> Source texts of formatted documents
──────────────────────────────
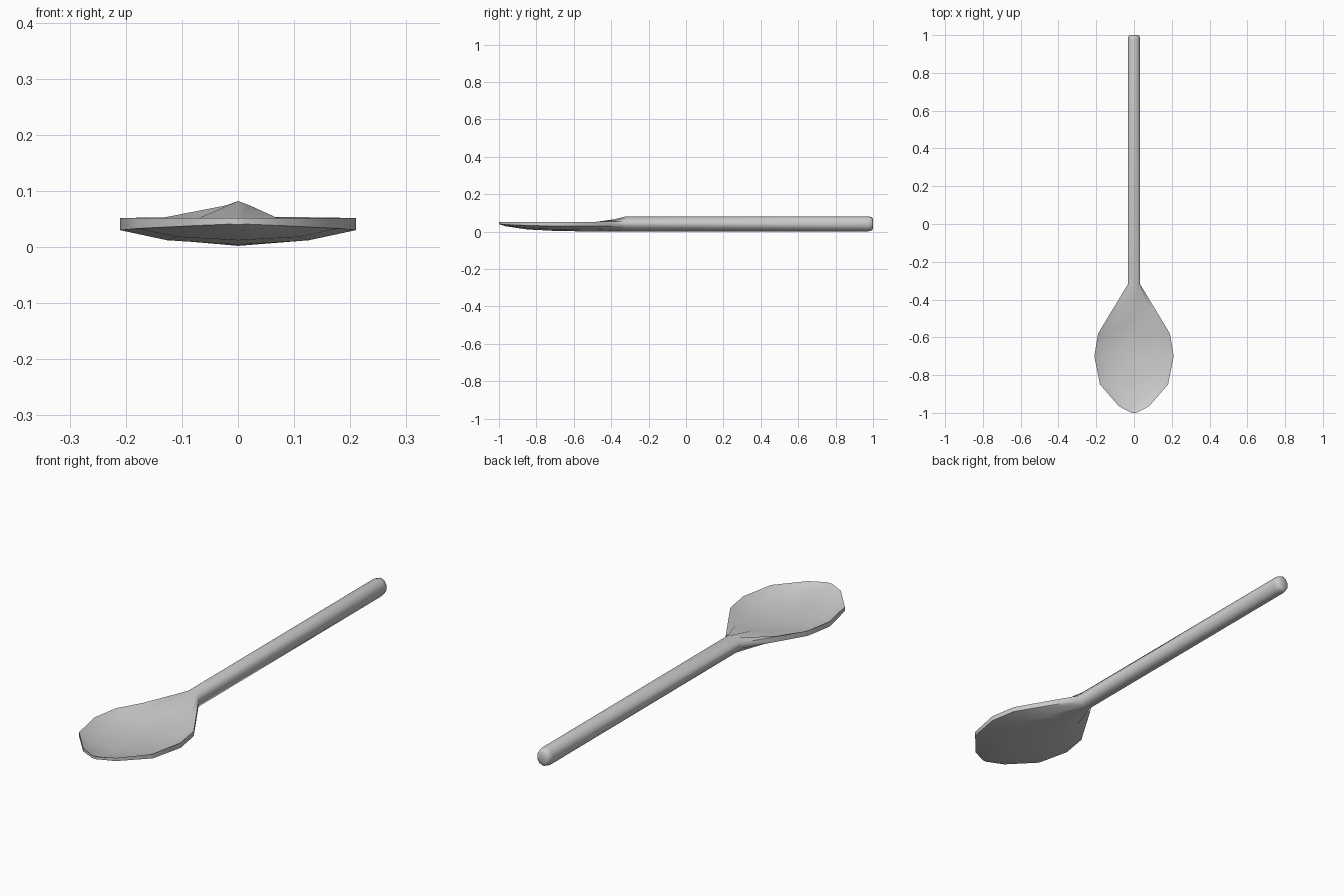
import bpy, bmesh, math

cube = bpy.data.objects.get("Cube")
if cube:
    bpy.data.objects.remove(cube, do_unlink=True)

grey = bpy.data.materials.new("light_grey")
grey.use_nodes = True
colour = (0.6, 0.6, 0.6, 1)
grey.diffuse_color = colour
grey.node_tree.nodes["Principled BSDF"].inputs["Base Color"].default_value = colour


def mirrored(right):
    """Closed ring from the +x half profile, top centre to bottom centre."""
    return right + [(-x, z) for x, z in reversed(right[1:-1])]


def round_section(r, h):
    """Ten-sided handle section of half width r and half height h."""
    return mirrored([(r * math.sin(math.pi * i / 5) / math.sin(math.pi * 0.4),
                      0.042 + h * math.cos(math.pi * i / 5)) for i in range(6)])


def bowl_section(w, rim, floor, inner, edge, belly, keel):
    """Hollow section: floor centre, inner wall, rim, outer edge, belly, keel."""
    return mirrored([(0, floor), (w * 0.72, inner), (w, rim),
                     (w, edge), (w * 0.6, belly), (0, keel)])


# Bowl from the tip to the neck: y, half width, rim, floor, inner, edge, belly, keel
bowl = [
    (-1.00, 0.012, 0.052, 0.051, 0.052, 0.041, 0.040, 0.040),
    (-0.965, 0.08, 0.052, 0.040, 0.043, 0.038, 0.033, 0.029),
    (-0.85, 0.18, 0.052, 0.021, 0.029, 0.033, 0.018, 0.012),
    (-0.70, 0.21, 0.052, 0.015, 0.024, 0.030, 0.012, 0.004),
    (-0.58, 0.19, 0.052, 0.021, 0.028, 0.030, 0.012, 0.002),
    (-0.48, 0.13, 0.053, 0.042, 0.041, 0.030, 0.011, 0.002),
]
sections = [(y, bowl_section(*dims)) for y, *dims in bowl]

# Handle with a rounded end: y, half width, half height
for y, r, h in [(-0.32, 0.033, 0.04), (0.975, 0.033, 0.04),
                (0.993, 0.03, 0.036), (1.0, 0.022, 0.026)]:
    sections.append((y, round_section(r, h)))

# Loft the sections into one skin
bm = bmesh.new()
rings = [[bm.verts.new((x, y, z)) for x, z in ring] for y, ring in sections]
count = len(rings[0])
for a, b in zip(rings, rings[1:]):
    for i in range(count):
        j = (i + 1) % count
        bm.faces.new((a[i], a[j], b[j], b[i]))
bm.faces.new(rings[0])
bm.faces.new(rings[-1])
bmesh.ops.recalc_face_normals(bm, faces=bm.faces)
mesh = bpy.data.meshes.new("spoon")
bm.to_mesh(mesh)
bm.free()
mesh.materials.append(grey)

spoon = bpy.data.objects.new("spoon", mesh)
bpy.context.collection.objects.link(spoon)
bpy.context.view_layer.objects.active = spoon
spoon.select_set(True)
bpy.ops.object.shade_smooth_by_angle(angle=math.radians(50))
──────────────────────────────
> WORK REQUIRED
Count the lines in the records that contain the word "math", and give only that number.

> WRITTEN ANSWER
4